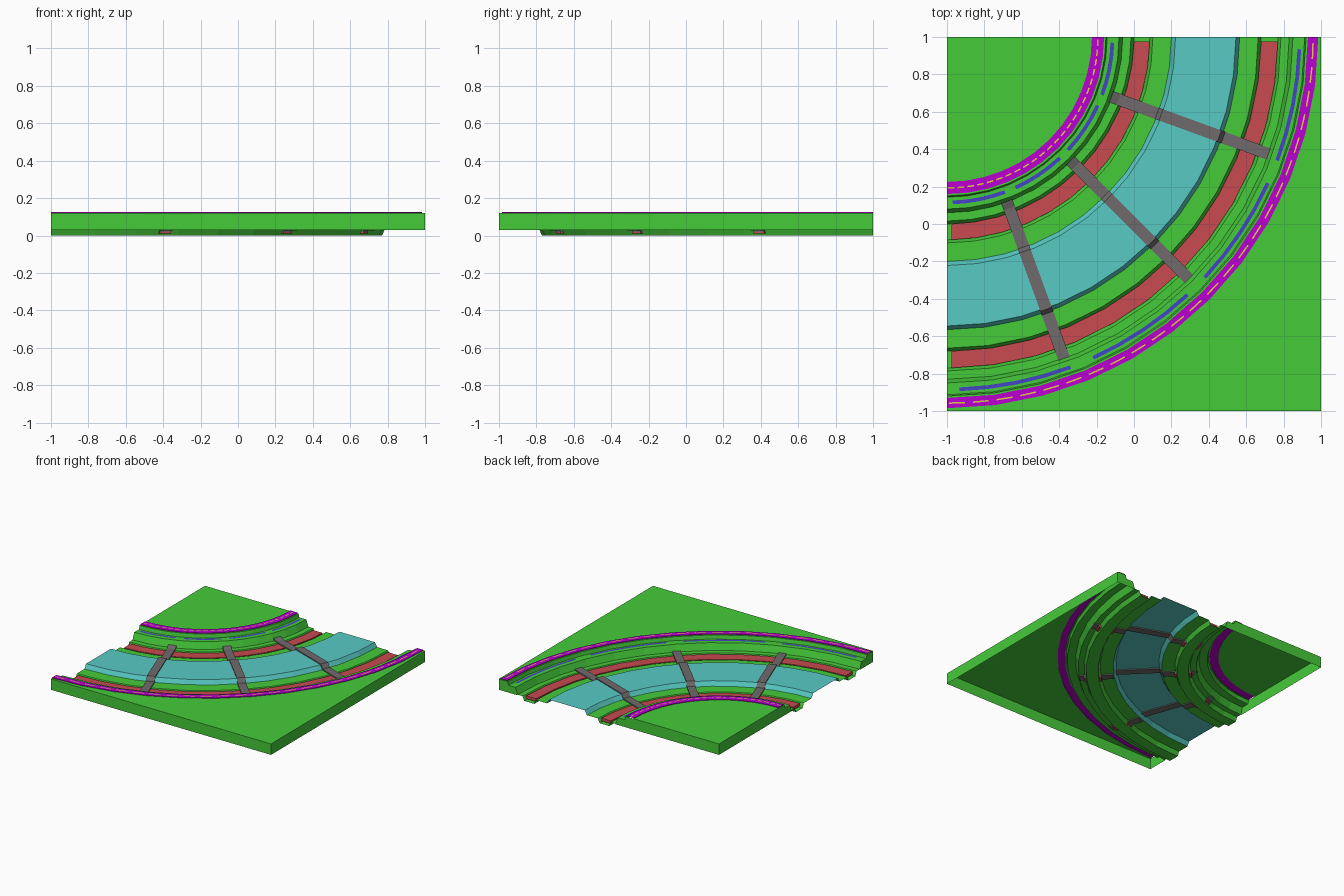
import bpy, bmesh
from math import sin, cos, radians, degrees

cube = bpy.data.objects.get("Cube")
if cube:
    bpy.data.objects.remove(cube)

SEGMENTS = 12
TOP, RAIL, LEDGE, ROAD, SKIRT = 0.12, 0.125, 0.09, 0.035, 0.03


def material(name, rgb):
    m = bpy.data.materials.new(name)
    m.use_nodes = True
    m.diffuse_color = (*rgb, 1)
    m.node_tree.nodes["Principled BSDF"].inputs["Base Color"].default_value = (*rgb, 1)
    return m


green = material("green", (0.06, 0.6, 0.042))
red = material("red", (0.58, 0.07, 0.08))
cyan = material("cyan", (0.095, 0.59, 0.55))
purple = material("purple", (0.5, 0.0, 0.64))
blue = material("blue", (0.06, 0.06, 0.58))
grey = material("grey", (0.16, 0.145, 0.15))
yellow = material("yellow", (0.85, 0.6, 0.08))


def finish(name, bm, mat, recalc=False):
    if recalc:
        bmesh.ops.recalc_face_normals(bm, faces=bm.faces)
    mesh = bpy.data.meshes.new(name)
    bm.to_mesh(mesh)
    bm.free()
    mesh.materials.append(mat)
    obj = bpy.data.objects.new(name, mesh)
    bpy.context.collection.objects.link(obj)
    return obj


def polar(r, angle, z, side=0):
    """Point around the bend centre at the back left corner."""
    a = radians(angle)
    return (-1 + r * sin(a) + side * cos(a), 1 - r * cos(a) + side * sin(a), z)


def add_band(bm, profile, start, end, steps):
    rows = []
    for i in range(steps + 1):
        a = start + (end - start) * i / steps
        rows.append([bm.verts.new(polar(r, a, z)) for r, z in profile])
    for p, q in zip(rows, rows[1:]):
        for j in range(len(profile) - 1):
            bm.faces.new((p[j], p[j + 1], q[j + 1], q[j]))


def band(name, mat, profile, start=0, end=90, steps=SEGMENTS):
    bm = bmesh.new()
    add_band(bm, profile, start, end, steps)
    return finish(name, bm, mat)


def wall(name, points):
    """Vertical skirt hanging from a path."""
    bm = bmesh.new()
    pairs = [(bm.verts.new(p), bm.verts.new((p[0], p[1], SKIRT))) for p in points]
    for (a, b), (c, d) in zip(pairs, pairs[1:]):
        bm.faces.new((a, b, d, c))
    finish(name, bm, green)


def prism(name, mat, outline, angle, width):
    """Radial section extruded sideways."""
    bm = bmesh.new()
    face = bm.faces.new([bm.verts.new(polar(r, angle, z, -width / 2)) for r, z in outline])
    new = bmesh.ops.extrude_face_region(bm, geom=[face])["geom"]
    move = [p - q for p, q in zip(polar(0, angle, 0, width), polar(0, angle, 0))]
    bmesh.ops.translate(bm, vec=move, verts=[v for v in new if isinstance(v, bmesh.types.BMVert)])
    finish(name, bm, mat, True)


# Inner corner plate
bm = bmesh.new()
bm.faces.new([bm.verts.new((-1, 1, TOP))] +
             [bm.verts.new(polar(0.775, 90 * i / SEGMENTS, TOP)) for i in range(SEGMENTS + 1)])
finish("inner_plate", bm, green)

# Outer corner plate
bm = bmesh.new()
arc = [polar(1.985, 90 * i / SEGMENTS, TOP) for i in range(SEGMENTS + 1)]
square = [(1, 1, TOP), (1, -1, TOP), (-1, -1, TOP)]
plate = bm.faces.new([bm.verts.new(p) for p in arc + square])
plate.normal_update()
if plate.normal.z < 0:
    plate.normal_flip()
bmesh.ops.triangulate(bm, faces=[plate])
finish("outer_plate", bm, green)

# Purple rails with dashed yellow centre lines
for label, r0, r1 in (("inner", 0.775, 0.84), ("outer", 1.93, 1.985)):
    band(label + "_rail", purple, [(r0, TOP), (r0, RAIL), (r1, RAIL), (r1, TOP)])
    mid = (r0 + r1) / 2
    bm = bmesh.new()
    dashes = 2 * SEGMENTS
    for i in range(dashes):
        a = 90 * i / dashes
        add_band(bm, [(mid - 0.004, RAIL + 0.001), (mid + 0.004, RAIL + 0.001)], a + 0.3, a + 2.8, 1)
    finish(label + "_rail_dashes", bm, yellow)

# Stepped terraces beside the road
inner_steps = [(0.84, TOP), (0.85, TOP), (0.857, LEDGE), (0.92, LEDGE), (0.94, ROAD)]
outer_steps = [(1.83, ROAD), (1.85, LEDGE), (1.913, LEDGE), (1.92, TOP), (1.93, TOP)]
band("inner_terrace", green, inner_steps)
band("outer_terrace", green, outer_steps)

# Blue dashes on the ledges
for label, r in (("inner", 0.885), ("outer", 1.885)):
    bm = bmesh.new()
    z = LEDGE + 0.003
    for i in range(4):
        add_band(bm, [(r - 0.01, z), (r + 0.01, z)], i * 22.5 + 2, i * 22.5 + 20.5, 4)
    finish(label + "_ledge_dashes", bm, blue)

# Road strips, gutters and red gutter fillings
gutters = (("inner", 1.0, 1.085), ("outer", 1.68, 1.77))


def gutter_profile(r0, r1):
    return [(r0 - 0.016, ROAD), (r0, 0), (r1, 0), (r1 + 0.016, ROAD)]


band("inner_road", green, [(0.94, ROAD)] + gutter_profile(1.0, 1.085) + [(1.2, ROAD)])
band("outer_road", green, [(1.565, ROAD)] + gutter_profile(1.68, 1.77) + [(1.83, ROAD)])
for label, r0, r1 in gutters:
    inset = degrees(0.025 / r1)
    obj = band(label + "_gutter_filling", red, [(r0, 0.033), (r1, 0.033)], inset, 90 - inset)
    solid = obj.modifiers.new("thickness", "SOLIDIFY")
    solid.thickness = 0.024
    solid.offset = -1

# Raised cyan lane
band("raised_lane", cyan, [(1.2, ROAD), (1.222, 0.07), (1.545, 0.07), (1.565, ROAD)])

# Cross bars following the road, with clamps at the gutter walls
bar_top = [(0.935, 0.055), (0.975, 0.043), (1.195, 0.043), (1.218, 0.078),
           (1.55, 0.078), (1.572, 0.043), (1.83, 0.043)]
bar_outline = bar_top + [(r, z - 0.016) for r, z in reversed(bar_top)]
for i, angle in enumerate((20, 45, 70)):
    prism(f"cross_bar_{i}", grey, bar_outline, angle, 0.064)
    for label, r0, r1 in gutters:
        for side, r in (("near", r0 - 0.006), ("far", r1 + 0.006)):
            for kind, mat, low, high in (("pad", red, 0.01, 0.02), ("clamp", grey, 0.02, 0.032)):
                box = [(r - 0.015, low), (r + 0.015, low), (r + 0.015, high), (r - 0.015, high)]
                prism(f"{label}_{side}_{kind}_{i}", mat, box, angle, 0.064)

# Skirts around the open edges
wall("outer_skirt", [(-1, -0.985, TOP), (-1, -1, TOP), (1, -1, TOP), (1, 1, TOP), (0.985, 1, TOP)])
for label, angle in (("left", 0), ("back", 90)):
    wall(label + "_inner_skirt", [polar(r, angle, z) for r, z in [(0, TOP)] + inner_steps])
    wall(label + "_outer_skirt", [polar(r, angle, z) for r, z in outer_steps + [(1.985, TOP)]])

★ ★ ★ ★

● TASK GOAL: In your copy of the records above, include every line exactly but no pictures.

● ANSWER BOX:
import bpy, bmesh
from math import sin, cos, radians, degrees

cube = bpy.data.objects.get("Cube")
if cube:
    bpy.data.objects.remove(cube)

SEGMENTS = 12
TOP, RAIL, LEDGE, ROAD, SKIRT = 0.12, 0.125, 0.09, 0.035, 0.03


def material(name, rgb):
    m = bpy.data.materials.new(name)
    m.use_nodes = True
    m.diffuse_color = (*rgb, 1)
    m.node_tree.nodes["Principled BSDF"].inputs["Base Color"].default_value = (*rgb, 1)
    return m


green = material("green", (0.06, 0.6, 0.042))
red = material("red", (0.58, 0.07, 0.08))
cyan = material("cyan", (0.095, 0.59, 0.55))
purple = material("purple", (0.5, 0.0, 0.64))
blue = material("blue", (0.06, 0.06, 0.58))
grey = material("grey", (0.16, 0.145, 0.15))
yellow = material("yellow", (0.85, 0.6, 0.08))


def finish(name, bm, mat, recalc=False):
    if recalc:
        bmesh.ops.recalc_face_normals(bm, faces=bm.faces)
    mesh = bpy.data.meshes.new(name)
    bm.to_mesh(mesh)
    bm.free()
    mesh.materials.append(mat)
    obj = bpy.data.objects.new(name, mesh)
    bpy.context.collection.objects.link(obj)
    return obj


def polar(r, angle, z, side=0):
    """Point around the bend centre at the back left corner."""
    a = radians(angle)
    return (-1 + r * sin(a) + side * cos(a), 1 - r * cos(a) + side * sin(a), z)


def add_band(bm, profile, start, end, steps):
    rows = []
    for i in range(steps + 1):
        a = start + (end - start) * i / steps
        rows.append([bm.verts.new(polar(r, a, z)) for r, z in profile])
    for p, q in zip(rows, rows[1:]):
        for j in range(len(profile) - 1):
            bm.faces.new((p[j], p[j + 1], q[j + 1], q[j]))


def band(name, mat, profile, start=0, end=90, steps=SEGMENTS):
    bm = bmesh.new()
    add_band(bm, profile, start, end, steps)
    return finish(name, bm, mat)


def wall(name, points):
    """Vertical skirt hanging from a path."""
    bm = bmesh.new()
    pairs = [(bm.verts.new(p), bm.verts.new((p[0], p[1], SKIRT))) for p in points]
    for (a, b), (c, d) in zip(pairs, pairs[1:]):
        bm.faces.new((a, b, d, c))
    finish(name, bm, green)


def prism(name, mat, outline, angle, width):
    """Radial section extruded sideways."""
    bm = bmesh.new()
    face = bm.faces.new([bm.verts.new(polar(r, angle, z, -width / 2)) for r, z in outline])
    new = bmesh.ops.extrude_face_region(bm, geom=[face])["geom"]
    move = [p - q for p, q in zip(polar(0, angle, 0, width), polar(0, angle, 0))]
    bmesh.ops.translate(bm, vec=move, verts=[v for v in new if isinstance(v, bmesh.types.BMVert)])
    finish(name, bm, mat, True)


# Inner corner plate
bm = bmesh.new()
bm.faces.new([bm.verts.new((-1, 1, TOP))] +
             [bm.verts.new(polar(0.775, 90 * i / SEGMENTS, TOP)) for i in range(SEGMENTS + 1)])
finish("inner_plate", bm, green)

# Outer corner plate
bm = bmesh.new()
arc = [polar(1.985, 90 * i / SEGMENTS, TOP) for i in range(SEGMENTS + 1)]
square = [(1, 1, TOP), (1, -1, TOP), (-1, -1, TOP)]
plate = bm.faces.new([bm.verts.new(p) for p in arc + square])
plate.normal_update()
if plate.normal.z < 0:
    plate.normal_flip()
bmesh.ops.triangulate(bm, faces=[plate])
finish("outer_plate", bm, green)

# Purple rails with dashed yellow centre lines
for label, r0, r1 in (("inner", 0.775, 0.84), ("outer", 1.93, 1.985)):
    band(label + "_rail", purple, [(r0, TOP), (r0, RAIL), (r1, RAIL), (r1, TOP)])
    mid = (r0 + r1) / 2
    bm = bmesh.new()
    dashes = 2 * SEGMENTS
    for i in range(dashes):
        a = 90 * i / dashes
        add_band(bm, [(mid - 0.004, RAIL + 0.001), (mid + 0.004, RAIL + 0.001)], a + 0.3, a + 2.8, 1)
    finish(label + "_rail_dashes", bm, yellow)

# Stepped terraces beside the road
inner_steps = [(0.84, TOP), (0.85, TOP), (0.857, LEDGE), (0.92, LEDGE), (0.94, ROAD)]
outer_steps = [(1.83, ROAD), (1.85, LEDGE), (1.913, LEDGE), (1.92, TOP), (1.93, TOP)]
band("inner_terrace", green, inner_steps)
band("outer_terrace", green, outer_steps)

# Blue dashes on the ledges
for label, r in (("inner", 0.885), ("outer", 1.885)):
    bm = bmesh.new()
    z = LEDGE + 0.003
    for i in range(4):
        add_band(bm, [(r - 0.01, z), (r + 0.01, z)], i * 22.5 + 2, i * 22.5 + 20.5, 4)
    finish(label + "_ledge_dashes", bm, blue)

# Road strips, gutters and red gutter fillings
gutters = (("inner", 1.0, 1.085), ("outer", 1.68, 1.77))


def gutter_profile(r0, r1):
    return [(r0 - 0.016, ROAD), (r0, 0), (r1, 0), (r1 + 0.016, ROAD)]


band("inner_road", green, [(0.94, ROAD)] + gutter_profile(1.0, 1.085) + [(1.2, ROAD)])
band("outer_road", green, [(1.565, ROAD)] + gutter_profile(1.68, 1.77) + [(1.83, ROAD)])
for label, r0, r1 in gutters:
    inset = degrees(0.025 / r1)
    obj = band(label + "_gutter_filling", red, [(r0, 0.033), (r1, 0.033)], inset, 90 - inset)
    solid = obj.modifiers.new("thickness", "SOLIDIFY")
    solid.thickness = 0.024
    solid.offset = -1

# Raised cyan lane
band("raised_lane", cyan, [(1.2, ROAD), (1.222, 0.07), (1.545, 0.07), (1.565, ROAD)])

# Cross bars following the road, with clamps at the gutter walls
bar_top = [(0.935, 0.055), (0.975, 0.043), (1.195, 0.043), (1.218, 0.078),
           (1.55, 0.078), (1.572, 0.043), (1.83, 0.043)]
bar_outline = bar_top + [(r, z - 0.016) for r, z in reversed(bar_top)]
for i, angle in enumerate((20, 45, 70)):
    prism(f"cross_bar_{i}", grey, bar_outline, angle, 0.064)
    for label, r0, r1 in gutters:
        for side, r in (("near", r0 - 0.006), ("far", r1 + 0.006)):
            for kind, mat, low, high in (("pad", red, 0.01, 0.02), ("clamp", grey, 0.02, 0.032)):
                box = [(r - 0.015, low), (r + 0.015, low), (r + 0.015, high), (r - 0.015, high)]
                prism(f"{label}_{side}_{kind}_{i}", mat, box, angle, 0.064)

# Skirts around the open edges
wall("outer_skirt", [(-1, -0.985, TOP), (-1, -1, TOP), (1, -1, TOP), (1, 1, TOP), (0.985, 1, TOP)])
for label, angle in (("left", 0), ("back", 90)):
    wall(label + "_inner_skirt", [polar(r, angle, z) for r, z in [(0, TOP)] + inner_steps])
    wall(label + "_outer_skirt", [polar(r, angle, z) for r, z in outer_steps + [(1.985, TOP)]])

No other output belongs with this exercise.